Bebop Spoken Here -- Here, being the north-east of England -- centred in the blues heartland of Newcastle and reaching down to the Tees Delta and looking upwards to the Land of the Kilt.
Not a very original title, I know; not even an accurate one as my taste, whilst centred around the music of Bird and Diz, extends in many directions and I listen to everything from King Oliver to Chick Corea and beyond. Not forgetting the Great American Songbook the contents of which has provided the inspiration for much great jazz and quality popular singing for round about a century.
The idea of this blog is for you to share your thoughts and pass on your comments on discs, gigs, jazz - music in general. If you've been to a gig/concert or heard a CD that knocked you sideways please share your views with us. Tell us about your favourites, your memories, your dislikes.
Lance (Who wishes it to be known that he is not responsible for postings other than his own and that he's not always responsible for them.)
Contact: lanceliddle@gmail.com I look forward to hearing from you.

Submissions for review

Whilst we appreciate the many emails, texts, messages and other communications we receive requesting album/gig reviews on BSH, regrettably, we are unable to reply to all of them other than those we are able to answer with a positive response.
Similarly, CDs received by post will only be considered if accompanied by sufficient background material.
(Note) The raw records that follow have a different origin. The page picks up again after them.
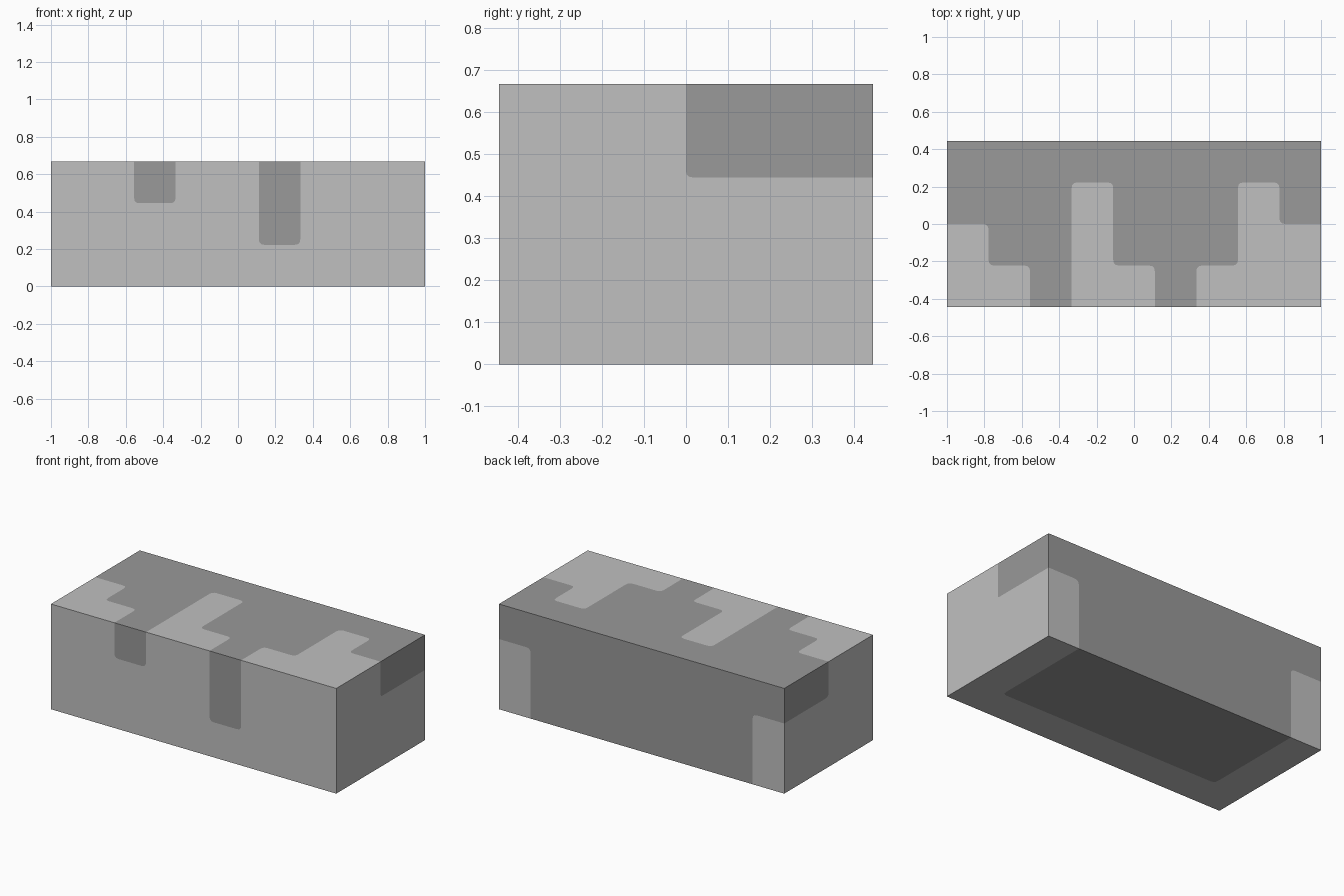
import bpy
import bmesh
from mathutils import Vector
from mathutils.geometry import delaunay_2d_cdt

if "Cube" in bpy.data.objects:
    bpy.data.objects.remove(bpy.data.objects["Cube"])

C = 2 / 9                      # one square of the block's 9 x 4 x 3 pattern grid
HX, HY, H = 4.5 * C, 2 * C, 3 * C


def material(name, value):
    m = bpy.data.materials.new(name)
    m.diffuse_color = (value, value, value, 1)
    m.use_nodes = True
    m.node_tree.nodes["Principled BSDF"].inputs["Base Color"].default_value = m.diffuse_color
    return m


def rounded(points, lo, hi, r):
    """Round every corner that does not lie on the border of the side."""
    out = []
    for i, p in enumerate(points):
        p = Vector(p)
        if any(abs(p[k] - e[k]) < 1e-5 for k in (0, 1) for e in (lo, hi)):
            out.append(p)
            continue
        a = p + (Vector(points[i - 1]) - p).normalized() * r
        b = p + (Vector(points[(i + 1) % len(points)]) - p).normalized() * r
        out += [a * (1 - t) ** 2 + p * 2 * t * (1 - t) + b * t * t
                for t in (0, 1 / 3, 2 / 3, 1)]
    return out


def add_side(bm, lo, hi, patches, place, r=0.03):
    """One flat side of the block, with dark patches cut into it."""
    loops = [[Vector(lo), Vector((hi[0], lo[1])), Vector(hi), Vector((lo[0], hi[1]))]]
    loops += [rounded(p, lo, hi, r) for p in patches]
    coords, faces = [], []
    for loop in loops:
        area = sum(loop[i - 1].cross(loop[i]) for i in range(len(loop)))
        if area < 0:
            loop.reverse()
        faces.append(list(range(len(coords), len(coords) + len(loop))))
        coords += loop
    vs, _, fs, _, _, source = delaunay_2d_cdt(coords, [], faces, 1, 1e-5)
    verts = [bm.verts.new(place(v.x, v.y)) for v in vs]
    for f, src in zip(fs, source):
        face = bm.faces.new([verts[i] for i in f])
        face.material_index = 1 if any(s > 0 for s in src) else 0


def box(x0, y0, x1, y1):
    return [(x0, y0), (x1, y0), (x1, y1), (x0, y1)]


bm = bmesh.new()

# top: stepped dark patch, one step height per column
steps = [0, -1, -2, 1, -1, -2, -1, 1, 0]
top = []
for i, s in enumerate(steps):
    for x in (i, i + 1):
        p = (-HX + x * C, s * C)
        top.append(p)
top += [(HX, HY), (-HX, HY)]
add_side(bm, (-HX, -HY), (HX, HY), [top], lambda u, v: (u, v, H))

# front: two drips
add_side(bm, (-HX, 0), (HX, H),
         [box(-2.5 * C, 2 * C, -1.5 * C, H), box(0.5 * C, C, 1.5 * C, H)],
         lambda u, v: (u, -HY, v))

# back: dark except for the two lower corners
back = [(-HX, H), (-HX, 2 * C), (-3.5 * C, 2 * C), (-3.5 * C, 0),
        (3.5 * C, 0), (3.5 * C, 2 * C), (HX, 2 * C), (HX, H)]
add_side(bm, (-HX, 0), (HX, H), [back], lambda u, v: (u, HY, v))

# left and right ends: dark upper rear quarter
end = box(0, 2 * C, HY, H)
add_side(bm, (-HY, 0), (HY, H), [end], lambda u, v: (-HX, u, v))
add_side(bm, (-HY, 0), (HY, H), [end], lambda u, v: (HX, u, v), 0.015)

# underside: dark panel reaching the back edge
add_side(bm, (-HX, -HY), (HX, HY), [box(-3.5 * C, -C, 3.5 * C, HY)],
         lambda u, v: (u, v, 0))

bmesh.ops.remove_doubles(bm, verts=bm.verts, dist=1e-4)
# point every side outwards
bm.normal_update()
centre = Vector((0, 0, H / 2))
for f in bm.faces:
    if f.normal.dot(f.calc_center_median() - centre) < 0:
        f.normal_flip()

mesh = bpy.data.meshes.new("patterned_block")
bm.to_mesh(mesh)
bm.free()
mesh.materials.append(material("light grey", 0.527))
mesh.materials.append(material("dark grey", 0.319))
block = bpy.data.objects.new("patterned_block", mesh)
bpy.context.collection.objects.link(block)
Finally, bear in mind that this is a jazz-based site when submitting your album.
Lance